From a window in Stockwell, and doubtless many other places, can be seen two huge propaganda posters. One is from the Labour Party, the other from the Conservatives, side by side. With the election fever hotting up, old lies and newer lies (but mostly the same old lies) are poured out frantically in the quest for working-class votes. The one really major issue in the election, whenever it comes, will be, whether in the light of all their past experiences, workers will still be kidded into voting for the continuation of Capitalism.
For although this system robs the workers of the fruits of their labour, condemns many of them to live in barracks or slums, periodically murders millions of them in wars, while in peace time they live in fear of dole queues and the problems of hire-purchase and overtime, the ruling-class politicians know that if this system is to stay, workers must vote for it.
Counting 1945, there have been four General Elections since the war. At each one of these the excuses have been varied, but the problems have been the same.
If the Labour Government from 1945-51 had solved anything for the working-class they might still be in power. Instead, having accepted responsibility for running Capitalism, although they said in 1945 they were the high-wage party, they froze wages and broke strikes. They also launched the present arms build up and prepared the Atom-bomb. They stood for Nationalisation, but now that this policy of State Capitalism has disillusioned many workers and is no longer a vote-catcher they are having second thoughts. The Socialist Party of Great Britain have always pointed out that Nationalisation would change nothing for the workers but would guarantee an unearned income to bond-holders. Labourites are, however, gluttons for punishment and still think that Capitalism can be made to work in the interest of those it exploits.
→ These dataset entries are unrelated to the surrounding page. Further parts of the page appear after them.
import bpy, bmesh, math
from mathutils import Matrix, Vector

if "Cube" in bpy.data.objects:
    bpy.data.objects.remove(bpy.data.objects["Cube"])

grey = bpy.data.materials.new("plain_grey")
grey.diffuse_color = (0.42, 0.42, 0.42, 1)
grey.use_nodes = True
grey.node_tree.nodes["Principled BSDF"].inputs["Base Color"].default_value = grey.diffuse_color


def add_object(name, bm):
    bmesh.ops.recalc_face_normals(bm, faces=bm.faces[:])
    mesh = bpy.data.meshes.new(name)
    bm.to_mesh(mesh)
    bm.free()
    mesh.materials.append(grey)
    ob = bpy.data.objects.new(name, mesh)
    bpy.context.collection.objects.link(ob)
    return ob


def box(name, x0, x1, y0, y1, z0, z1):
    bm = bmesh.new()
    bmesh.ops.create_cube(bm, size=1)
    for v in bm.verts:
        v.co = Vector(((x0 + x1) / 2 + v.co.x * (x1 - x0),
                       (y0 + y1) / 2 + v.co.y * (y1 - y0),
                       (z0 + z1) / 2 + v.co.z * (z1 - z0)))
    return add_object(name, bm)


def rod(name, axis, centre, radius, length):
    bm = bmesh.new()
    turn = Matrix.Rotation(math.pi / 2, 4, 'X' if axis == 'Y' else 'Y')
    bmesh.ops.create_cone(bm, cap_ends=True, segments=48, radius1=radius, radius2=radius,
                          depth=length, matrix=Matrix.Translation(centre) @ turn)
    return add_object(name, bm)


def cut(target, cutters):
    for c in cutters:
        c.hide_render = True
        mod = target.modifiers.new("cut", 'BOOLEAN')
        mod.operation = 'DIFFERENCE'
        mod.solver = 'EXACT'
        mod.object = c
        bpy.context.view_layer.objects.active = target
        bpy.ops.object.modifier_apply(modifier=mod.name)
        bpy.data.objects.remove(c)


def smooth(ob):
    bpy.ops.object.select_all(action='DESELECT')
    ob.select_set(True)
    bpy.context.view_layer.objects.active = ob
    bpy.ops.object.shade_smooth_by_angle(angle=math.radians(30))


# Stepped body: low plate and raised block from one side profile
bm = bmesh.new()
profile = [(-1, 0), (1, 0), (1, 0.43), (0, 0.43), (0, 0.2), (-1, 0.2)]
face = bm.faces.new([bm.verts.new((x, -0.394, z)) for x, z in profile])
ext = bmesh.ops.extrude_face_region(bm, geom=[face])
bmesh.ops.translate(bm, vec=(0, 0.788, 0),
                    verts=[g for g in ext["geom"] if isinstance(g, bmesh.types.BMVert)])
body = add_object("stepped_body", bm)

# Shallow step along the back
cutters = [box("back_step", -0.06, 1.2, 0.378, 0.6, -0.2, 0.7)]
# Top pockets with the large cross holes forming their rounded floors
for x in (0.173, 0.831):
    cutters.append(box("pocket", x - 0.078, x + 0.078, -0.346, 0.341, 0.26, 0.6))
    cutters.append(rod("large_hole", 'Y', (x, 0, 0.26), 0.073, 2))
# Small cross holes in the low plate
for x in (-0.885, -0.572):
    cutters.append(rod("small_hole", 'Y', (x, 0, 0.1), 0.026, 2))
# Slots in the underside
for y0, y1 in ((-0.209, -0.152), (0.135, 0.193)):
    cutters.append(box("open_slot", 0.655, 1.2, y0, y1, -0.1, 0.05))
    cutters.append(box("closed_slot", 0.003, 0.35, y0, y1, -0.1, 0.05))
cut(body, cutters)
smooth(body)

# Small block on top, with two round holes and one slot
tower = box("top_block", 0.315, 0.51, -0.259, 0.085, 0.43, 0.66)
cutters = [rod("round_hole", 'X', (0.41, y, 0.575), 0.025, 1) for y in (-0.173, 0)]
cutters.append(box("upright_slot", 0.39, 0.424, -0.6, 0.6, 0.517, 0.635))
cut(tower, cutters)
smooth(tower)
So, with a black and inglorious past, their present poster reads: “Safeguard the Future with Labour.” Since the future envisaged by the Labour Party means that the present system will remain, the best safeguard for the working-class would be to understand their real position and bring about Socialism.
The seven years which have passed since the Conservatives took power have been the same as any other period under Capitalism. In 1951 they had a huge poster saying: “It’s Time for a Change at Westminster.” so the workers changed the office boys, but nothing else changed. Still war preparations (in the name of peace, of course) still attacks on wages, still strikes, and slums, pensions, prices and fear of dole-queues. Now they have a poster urging us—”Forward in Freedom with the Conservatives.” That word “Freedom” has a highly emotional ring about it and it might be appropriate to add that the workers will be making their usual mistake if they expect it from the Conservatives.
Freedom, whilst a privileged few own the means of living and the majority must hire themselves on the Labour market for wages in order to live, is a hollow mockery. Whilst the profit motive dominates every social relationship, and access to the things of life is determined by money and not by need, freedom will remain in its infancy. It is alright to say, as people so often do. that we are “more free here than they are in Russia,” etc., but the fact that our fellow workers in Russia have not yet obtained the very limited elbow-room workers have here only indicates that Capitalism is older and more experienced here than in Russia. It is no excuse for workers here to accept their shabby lot simply because elsewhere it may be worse.